I've spent the past two months being frustrated and angry that nobody I work with recognizes and accepts that my grandmother's death has had an enormous impact on my life and left me operating at less than full speed during the day. I'd like to yell and scream and take out a newspaper advertisement announcing that this is really significant; that the past two months have been traumatic; and that even though I live 3,000 miles away, my grandmother was a big presence in my life. My mailbox is empty without her occasional letter or newspaper clipping, and I still think often that I should call to tell her about something I've got planned that I know would have received the response, "Oh, Clair, you have such an exciting life!"

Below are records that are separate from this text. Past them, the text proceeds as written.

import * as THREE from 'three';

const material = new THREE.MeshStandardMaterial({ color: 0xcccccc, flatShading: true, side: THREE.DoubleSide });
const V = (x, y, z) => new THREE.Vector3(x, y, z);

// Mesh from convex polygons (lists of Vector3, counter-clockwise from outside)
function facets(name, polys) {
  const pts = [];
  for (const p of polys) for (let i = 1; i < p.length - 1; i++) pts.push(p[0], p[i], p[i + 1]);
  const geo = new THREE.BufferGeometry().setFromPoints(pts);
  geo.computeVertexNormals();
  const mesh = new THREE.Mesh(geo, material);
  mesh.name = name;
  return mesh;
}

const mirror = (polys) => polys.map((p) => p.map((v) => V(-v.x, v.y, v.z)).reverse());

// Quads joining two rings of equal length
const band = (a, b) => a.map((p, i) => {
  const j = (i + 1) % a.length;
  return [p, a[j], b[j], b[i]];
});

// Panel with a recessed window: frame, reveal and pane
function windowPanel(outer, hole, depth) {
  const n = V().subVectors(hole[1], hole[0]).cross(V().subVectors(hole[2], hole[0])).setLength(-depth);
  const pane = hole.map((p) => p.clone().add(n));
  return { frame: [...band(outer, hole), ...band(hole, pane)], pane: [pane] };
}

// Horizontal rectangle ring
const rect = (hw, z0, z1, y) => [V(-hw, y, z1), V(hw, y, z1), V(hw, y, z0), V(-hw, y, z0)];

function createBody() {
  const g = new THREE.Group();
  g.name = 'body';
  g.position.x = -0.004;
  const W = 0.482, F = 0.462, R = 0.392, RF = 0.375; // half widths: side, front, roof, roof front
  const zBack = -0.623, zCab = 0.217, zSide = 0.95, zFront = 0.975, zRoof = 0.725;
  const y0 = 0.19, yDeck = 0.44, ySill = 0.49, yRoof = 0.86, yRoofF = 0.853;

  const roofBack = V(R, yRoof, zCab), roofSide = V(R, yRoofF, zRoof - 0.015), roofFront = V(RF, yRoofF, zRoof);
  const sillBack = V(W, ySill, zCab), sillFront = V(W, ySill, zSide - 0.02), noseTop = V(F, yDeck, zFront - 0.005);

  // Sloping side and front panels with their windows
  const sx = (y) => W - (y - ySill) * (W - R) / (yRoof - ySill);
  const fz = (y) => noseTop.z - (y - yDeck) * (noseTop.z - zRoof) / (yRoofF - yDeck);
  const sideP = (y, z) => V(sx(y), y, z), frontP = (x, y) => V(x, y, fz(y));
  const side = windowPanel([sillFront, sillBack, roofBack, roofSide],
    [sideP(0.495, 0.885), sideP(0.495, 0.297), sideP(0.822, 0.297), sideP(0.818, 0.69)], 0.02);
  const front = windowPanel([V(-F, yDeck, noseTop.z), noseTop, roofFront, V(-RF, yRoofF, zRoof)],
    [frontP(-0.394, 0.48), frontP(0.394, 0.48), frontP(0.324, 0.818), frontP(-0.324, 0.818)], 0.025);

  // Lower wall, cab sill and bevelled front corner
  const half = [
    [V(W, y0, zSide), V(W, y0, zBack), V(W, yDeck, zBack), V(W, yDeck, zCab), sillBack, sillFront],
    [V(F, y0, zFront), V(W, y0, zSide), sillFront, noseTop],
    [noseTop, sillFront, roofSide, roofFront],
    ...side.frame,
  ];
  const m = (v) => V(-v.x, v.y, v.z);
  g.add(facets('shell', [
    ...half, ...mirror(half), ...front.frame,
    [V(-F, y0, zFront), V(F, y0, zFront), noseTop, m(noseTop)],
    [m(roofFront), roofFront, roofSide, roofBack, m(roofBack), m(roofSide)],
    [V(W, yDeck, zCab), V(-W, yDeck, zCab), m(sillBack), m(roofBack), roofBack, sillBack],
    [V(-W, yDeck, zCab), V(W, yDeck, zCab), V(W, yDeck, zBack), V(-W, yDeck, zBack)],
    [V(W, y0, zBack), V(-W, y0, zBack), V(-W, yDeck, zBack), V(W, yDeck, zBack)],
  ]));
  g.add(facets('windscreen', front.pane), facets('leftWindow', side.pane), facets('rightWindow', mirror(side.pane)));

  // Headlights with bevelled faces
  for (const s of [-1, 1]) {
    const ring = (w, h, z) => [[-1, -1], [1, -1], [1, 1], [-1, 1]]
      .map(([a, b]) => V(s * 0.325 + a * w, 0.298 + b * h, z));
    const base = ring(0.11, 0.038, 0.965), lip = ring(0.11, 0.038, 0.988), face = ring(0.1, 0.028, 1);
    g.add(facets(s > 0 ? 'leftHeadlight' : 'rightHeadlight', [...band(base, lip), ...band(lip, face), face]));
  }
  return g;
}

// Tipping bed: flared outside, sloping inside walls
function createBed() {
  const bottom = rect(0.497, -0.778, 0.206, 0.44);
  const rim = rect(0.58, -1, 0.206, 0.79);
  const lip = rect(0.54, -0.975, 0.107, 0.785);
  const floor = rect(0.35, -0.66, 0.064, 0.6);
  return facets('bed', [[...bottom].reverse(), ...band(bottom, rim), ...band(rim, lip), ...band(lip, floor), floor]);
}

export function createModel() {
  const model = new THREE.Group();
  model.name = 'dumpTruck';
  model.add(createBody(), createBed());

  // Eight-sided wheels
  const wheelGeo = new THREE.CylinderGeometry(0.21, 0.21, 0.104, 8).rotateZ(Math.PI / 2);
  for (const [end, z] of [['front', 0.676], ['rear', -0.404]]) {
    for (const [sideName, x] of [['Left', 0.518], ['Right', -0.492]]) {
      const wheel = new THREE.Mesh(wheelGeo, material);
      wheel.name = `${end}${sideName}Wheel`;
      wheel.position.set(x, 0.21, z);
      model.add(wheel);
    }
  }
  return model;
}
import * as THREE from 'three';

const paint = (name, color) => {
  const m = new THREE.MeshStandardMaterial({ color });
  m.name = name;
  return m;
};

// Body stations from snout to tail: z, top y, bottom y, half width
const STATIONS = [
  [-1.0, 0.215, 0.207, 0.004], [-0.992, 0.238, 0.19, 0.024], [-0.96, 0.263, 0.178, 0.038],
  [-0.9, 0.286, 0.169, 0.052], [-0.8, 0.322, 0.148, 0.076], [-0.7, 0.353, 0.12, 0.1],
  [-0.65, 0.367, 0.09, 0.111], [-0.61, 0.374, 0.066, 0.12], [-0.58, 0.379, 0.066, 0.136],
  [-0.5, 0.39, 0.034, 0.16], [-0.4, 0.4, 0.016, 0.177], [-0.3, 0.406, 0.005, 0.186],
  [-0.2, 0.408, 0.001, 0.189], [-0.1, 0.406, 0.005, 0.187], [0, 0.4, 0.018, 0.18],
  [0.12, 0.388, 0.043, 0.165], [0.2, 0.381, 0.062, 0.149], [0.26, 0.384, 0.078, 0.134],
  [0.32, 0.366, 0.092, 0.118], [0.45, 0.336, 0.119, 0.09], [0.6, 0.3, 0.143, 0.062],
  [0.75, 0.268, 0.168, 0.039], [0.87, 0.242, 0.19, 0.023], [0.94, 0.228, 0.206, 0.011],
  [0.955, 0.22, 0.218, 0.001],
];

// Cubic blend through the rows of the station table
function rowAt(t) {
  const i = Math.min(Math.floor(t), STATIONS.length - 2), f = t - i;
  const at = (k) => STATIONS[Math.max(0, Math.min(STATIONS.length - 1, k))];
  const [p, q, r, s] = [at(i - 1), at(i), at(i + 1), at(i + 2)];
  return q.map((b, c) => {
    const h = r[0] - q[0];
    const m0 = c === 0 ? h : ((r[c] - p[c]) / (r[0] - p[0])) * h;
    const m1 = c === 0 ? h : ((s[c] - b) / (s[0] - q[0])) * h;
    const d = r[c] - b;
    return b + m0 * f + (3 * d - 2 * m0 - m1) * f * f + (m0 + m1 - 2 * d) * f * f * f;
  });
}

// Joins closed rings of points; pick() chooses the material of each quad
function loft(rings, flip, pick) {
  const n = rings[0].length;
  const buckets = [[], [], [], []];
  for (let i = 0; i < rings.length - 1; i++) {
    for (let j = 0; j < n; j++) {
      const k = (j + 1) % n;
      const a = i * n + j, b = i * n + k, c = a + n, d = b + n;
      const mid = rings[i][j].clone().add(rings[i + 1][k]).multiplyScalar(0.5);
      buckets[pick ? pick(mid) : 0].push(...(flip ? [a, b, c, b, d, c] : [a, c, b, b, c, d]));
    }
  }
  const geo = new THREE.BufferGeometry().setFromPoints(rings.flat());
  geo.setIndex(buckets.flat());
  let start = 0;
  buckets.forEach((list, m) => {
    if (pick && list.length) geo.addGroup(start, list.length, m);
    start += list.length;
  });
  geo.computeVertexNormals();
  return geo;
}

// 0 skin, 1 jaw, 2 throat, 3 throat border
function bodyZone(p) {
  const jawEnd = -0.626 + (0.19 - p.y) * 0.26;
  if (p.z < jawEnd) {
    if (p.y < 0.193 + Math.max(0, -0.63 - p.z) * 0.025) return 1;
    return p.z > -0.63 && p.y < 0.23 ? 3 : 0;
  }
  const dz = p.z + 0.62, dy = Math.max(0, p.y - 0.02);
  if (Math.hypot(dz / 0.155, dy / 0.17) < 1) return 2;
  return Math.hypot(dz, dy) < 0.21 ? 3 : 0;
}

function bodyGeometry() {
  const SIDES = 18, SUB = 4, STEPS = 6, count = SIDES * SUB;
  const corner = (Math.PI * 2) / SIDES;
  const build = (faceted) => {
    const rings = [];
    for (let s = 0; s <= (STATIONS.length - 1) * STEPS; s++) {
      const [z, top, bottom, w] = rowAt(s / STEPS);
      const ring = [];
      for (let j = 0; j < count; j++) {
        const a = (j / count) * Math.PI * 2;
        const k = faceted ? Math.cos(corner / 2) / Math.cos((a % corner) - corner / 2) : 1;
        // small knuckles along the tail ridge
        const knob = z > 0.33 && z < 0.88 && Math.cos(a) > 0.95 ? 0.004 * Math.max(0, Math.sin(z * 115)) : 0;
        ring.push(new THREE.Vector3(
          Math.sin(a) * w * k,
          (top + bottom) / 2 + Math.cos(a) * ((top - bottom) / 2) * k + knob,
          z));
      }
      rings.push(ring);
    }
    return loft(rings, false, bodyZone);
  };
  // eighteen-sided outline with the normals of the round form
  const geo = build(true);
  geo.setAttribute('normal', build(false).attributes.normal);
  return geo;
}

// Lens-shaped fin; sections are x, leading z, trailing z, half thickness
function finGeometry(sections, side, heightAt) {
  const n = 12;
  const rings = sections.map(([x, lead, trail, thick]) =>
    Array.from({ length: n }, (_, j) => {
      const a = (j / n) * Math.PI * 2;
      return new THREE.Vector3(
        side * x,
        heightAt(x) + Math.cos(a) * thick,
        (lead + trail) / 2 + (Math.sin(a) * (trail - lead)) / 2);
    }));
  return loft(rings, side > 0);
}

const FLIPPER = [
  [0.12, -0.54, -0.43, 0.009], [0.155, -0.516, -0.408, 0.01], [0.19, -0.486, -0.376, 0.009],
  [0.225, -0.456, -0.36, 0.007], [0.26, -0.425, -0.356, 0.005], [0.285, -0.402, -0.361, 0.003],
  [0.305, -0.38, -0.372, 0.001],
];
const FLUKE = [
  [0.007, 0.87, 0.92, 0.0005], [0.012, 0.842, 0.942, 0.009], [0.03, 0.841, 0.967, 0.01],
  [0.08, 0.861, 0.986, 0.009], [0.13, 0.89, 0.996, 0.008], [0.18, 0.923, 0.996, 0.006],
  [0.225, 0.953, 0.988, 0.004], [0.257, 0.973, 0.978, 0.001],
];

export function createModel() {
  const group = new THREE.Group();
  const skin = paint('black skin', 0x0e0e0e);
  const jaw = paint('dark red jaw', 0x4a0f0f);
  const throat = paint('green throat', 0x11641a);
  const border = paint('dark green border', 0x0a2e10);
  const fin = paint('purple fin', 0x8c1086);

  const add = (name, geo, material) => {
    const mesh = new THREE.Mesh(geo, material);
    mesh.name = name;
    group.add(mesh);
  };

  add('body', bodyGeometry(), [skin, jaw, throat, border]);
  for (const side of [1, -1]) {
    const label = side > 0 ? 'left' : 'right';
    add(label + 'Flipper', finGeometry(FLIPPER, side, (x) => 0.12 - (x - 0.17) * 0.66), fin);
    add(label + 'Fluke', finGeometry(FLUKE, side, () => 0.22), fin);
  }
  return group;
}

But these past few days have made me realize that most of my colleagues don't have the capacity for recognizing anybody else's hard time. They are selfish, self absorbed, and unsympathetic, and can't see outside of themselves to recognize that somebody is hurting. I'm not generalizing here, but referring to several of the people I work with daily. Having come from previous workplace that was tremendously loving and supportive, I realized this week how much I dislike a job culture that reinforces self absorption in the ways that my current one does. I've also realized this week that I dislike the lifestyle lived by lots of the people I work with. For reasons of blog ethics I won't go into specifics here, though I've been pretty open about some of these things in conversation. I'm not sure if the career breeds the lifestyle, or if it's just coincidence, but I have some pretty significant objections to some workplace-lifestyle issues I'm not sure if I'll ever be able to resolve. But even without immediate resolution, I feel so much less burdened tonight than I did earlier this week.